## TASK TO CARRY OUT
Return the data below in full and exactly, except that the pictures are dropped.

*** PROVIDED INFORMATION Section Begins ***

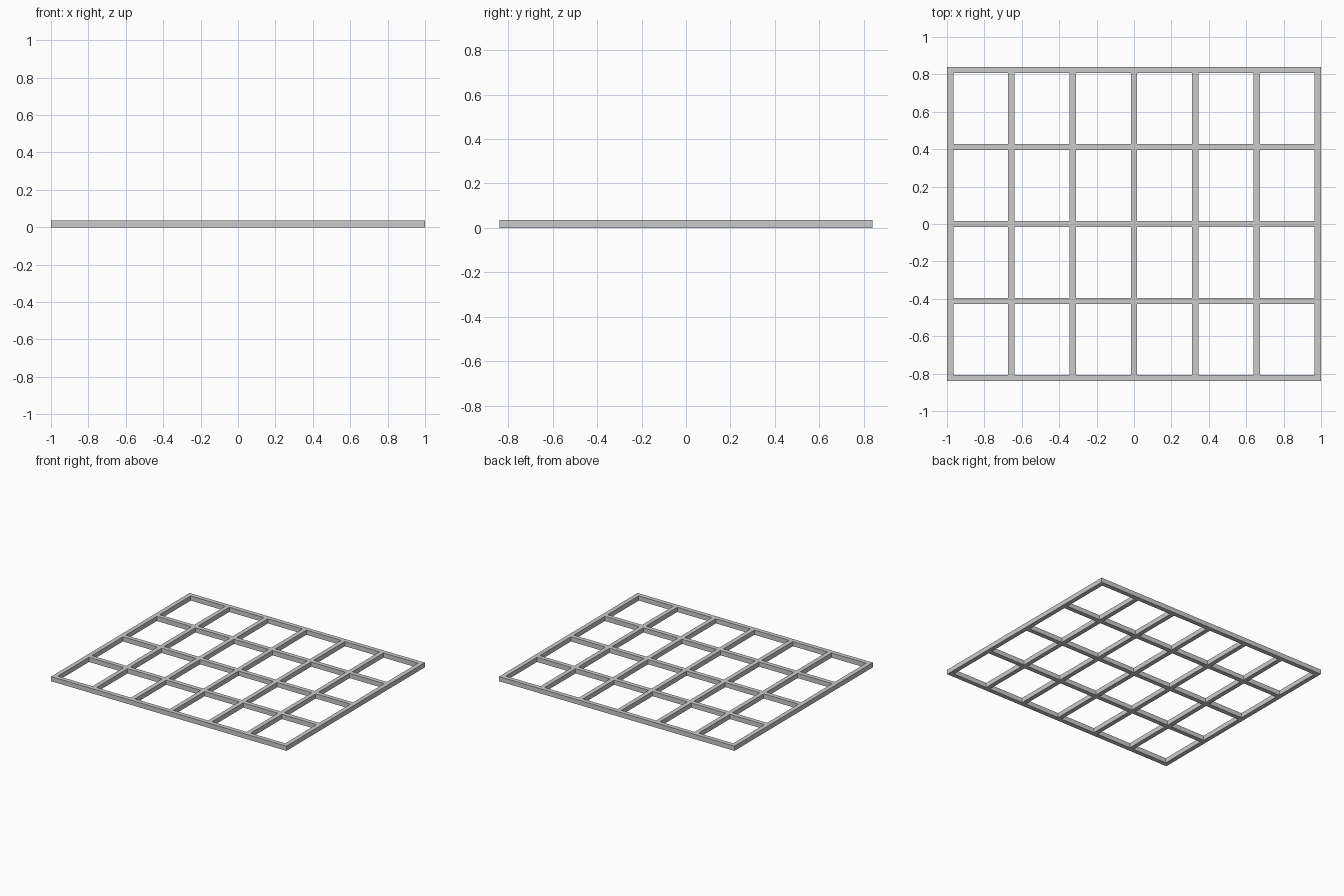
import bpy, bmesh

if "Cube" in bpy.data.objects:
    bpy.data.objects.remove(bpy.data.objects["Cube"])

BAR = 0.034      # bar width
HEIGHT = 0.036   # bar height
HALF_X, HALF_Y = 1.0, 0.84
COLS, ROWS = 6, 4


def bar_edges(half, cells):
    """Both edges of every evenly spaced bar along one axis."""
    edges = []
    for i in range(cells + 1):
        centre = (half - BAR / 2) * (2 * i / cells - 1)
        edges += [centre - BAR / 2, centre + BAR / 2]
    return edges


xs = bar_edges(HALF_X, COLS)
ys = bar_edges(HALF_Y, ROWS)

# Flat lattice outline: fill the bars and leave the openings empty
bm = bmesh.new()
verts = [[bm.verts.new((x, y, 0)) for y in ys] for x in xs]
for i in range(len(xs) - 1):
    for j in range(len(ys) - 1):
        if i % 2 and j % 2:
            continue
        bm.faces.new((verts[i][j], verts[i + 1][j],
                      verts[i + 1][j + 1], verts[i][j + 1]))

# Raise the outline into one solid frame with flush crossings
raised = bmesh.ops.extrude_face_region(bm, geom=bm.faces[:], use_keep_orig=True)
top = [v for v in raised["geom"] if isinstance(v, bmesh.types.BMVert)]
bmesh.ops.translate(bm, verts=top, vec=(0, 0, HEIGHT))
bmesh.ops.recalc_face_normals(bm, faces=bm.faces[:])

mesh = bpy.data.meshes.new("lattice_frame")
bm.to_mesh(mesh)
bm.free()
frame = bpy.data.objects.new("lattice_frame", mesh)
bpy.context.collection.objects.link(frame)
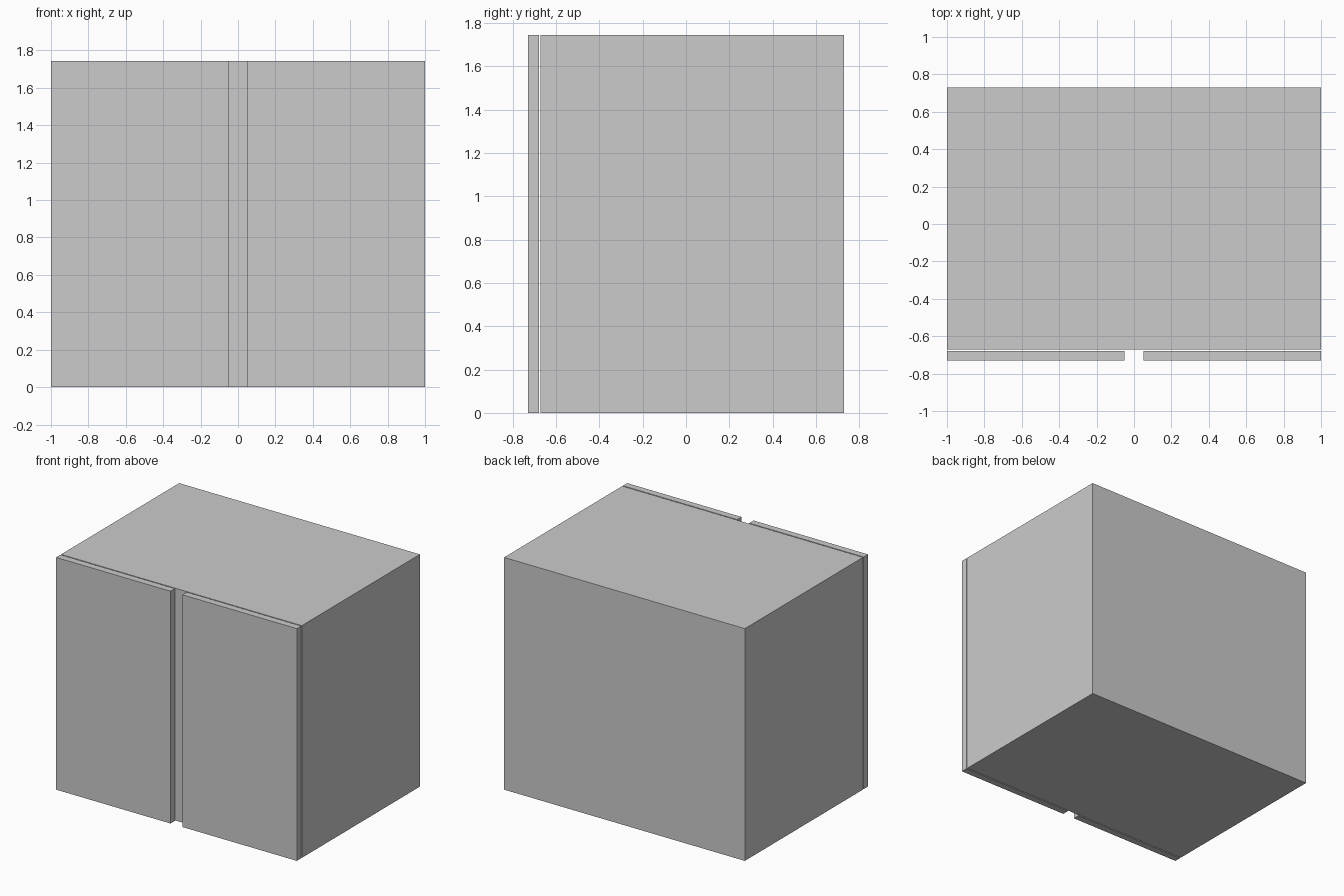
import bpy

if "Cube" in bpy.data.objects:
    bpy.data.objects.remove(bpy.data.objects["Cube"])

HEIGHT = 1.744


def box(name, x0, x1, y0, y1, z0, z1):
    bpy.ops.mesh.primitive_cube_add(
        size=1, location=((x0 + x1) / 2, (y0 + y1) / 2, (z0 + z1) / 2))
    ob = bpy.context.object
    ob.name = name
    ob.scale = (x1 - x0, y1 - y0, z1 - z0)
    bpy.ops.object.transform_apply(location=False, rotation=False, scale=True)
    return ob


# Main cabinet body
box("cabinet_body", -1, 1, -0.671, 0.73, 0, HEIGHT)

# Two door panels, set just off the body with a gap in the middle
for side, x0, x1 in (("left", -1, -0.05), ("right", 0.05, 1)):
    box(side + "_door", x0, x1, -0.73, -0.679, 0, HEIGHT)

*** PROVIDED INFORMATION Section Ends ***

## SOLUTION FOR THIS EXERCISE
import bpy, bmesh

if "Cube" in bpy.data.objects:
    bpy.data.objects.remove(bpy.data.objects["Cube"])

BAR = 0.034      # bar width
HEIGHT = 0.036   # bar height
HALF_X, HALF_Y = 1.0, 0.84
COLS, ROWS = 6, 4


def bar_edges(half, cells):
    """Both edges of every evenly spaced bar along one axis."""
    edges = []
    for i in range(cells + 1):
        centre = (half - BAR / 2) * (2 * i / cells - 1)
        edges += [centre - BAR / 2, centre + BAR / 2]
    return edges


xs = bar_edges(HALF_X, COLS)
ys = bar_edges(HALF_Y, ROWS)

# Flat lattice outline: fill the bars and leave the openings empty
bm = bmesh.new()
verts = [[bm.verts.new((x, y, 0)) for y in ys] for x in xs]
for i in range(len(xs) - 1):
    for j in range(len(ys) - 1):
        if i % 2 and j % 2:
            continue
        bm.faces.new((verts[i][j], verts[i + 1][j],
                      verts[i + 1][j + 1], verts[i][j + 1]))

# Raise the outline into one solid frame with flush crossings
raised = bmesh.ops.extrude_face_region(bm, geom=bm.faces[:], use_keep_orig=True)
top = [v for v in raised["geom"] if isinstance(v, bmesh.types.BMVert)]
bmesh.ops.translate(bm, verts=top, vec=(0, 0, HEIGHT))
bmesh.ops.recalc_face_normals(bm, faces=bm.faces[:])

mesh = bpy.data.meshes.new("lattice_frame")
bm.to_mesh(mesh)
bm.free()
frame = bpy.data.objects.new("lattice_frame", mesh)
bpy.context.collection.objects.link(frame)
import bpy

if "Cube" in bpy.data.objects:
    bpy.data.objects.remove(bpy.data.objects["Cube"])

HEIGHT = 1.744


def box(name, x0, x1, y0, y1, z0, z1):
    bpy.ops.mesh.primitive_cube_add(
        size=1, location=((x0 + x1) / 2, (y0 + y1) / 2, (z0 + z1) / 2))
    ob = bpy.context.object
    ob.name = name
    ob.scale = (x1 - x0, y1 - y0, z1 - z0)
    bpy.ops.object.transform_apply(location=False, rotation=False, scale=True)
    return ob


# Main cabinet body
box("cabinet_body", -1, 1, -0.671, 0.73, 0, HEIGHT)

# Two door panels, set just off the body with a gap in the middle
for side, x0, x1 in (("left", -1, -0.05), ("right", 0.05, 1)):
    box(side + "_door", x0, x1, -0.73, -0.679, 0, HEIGHT)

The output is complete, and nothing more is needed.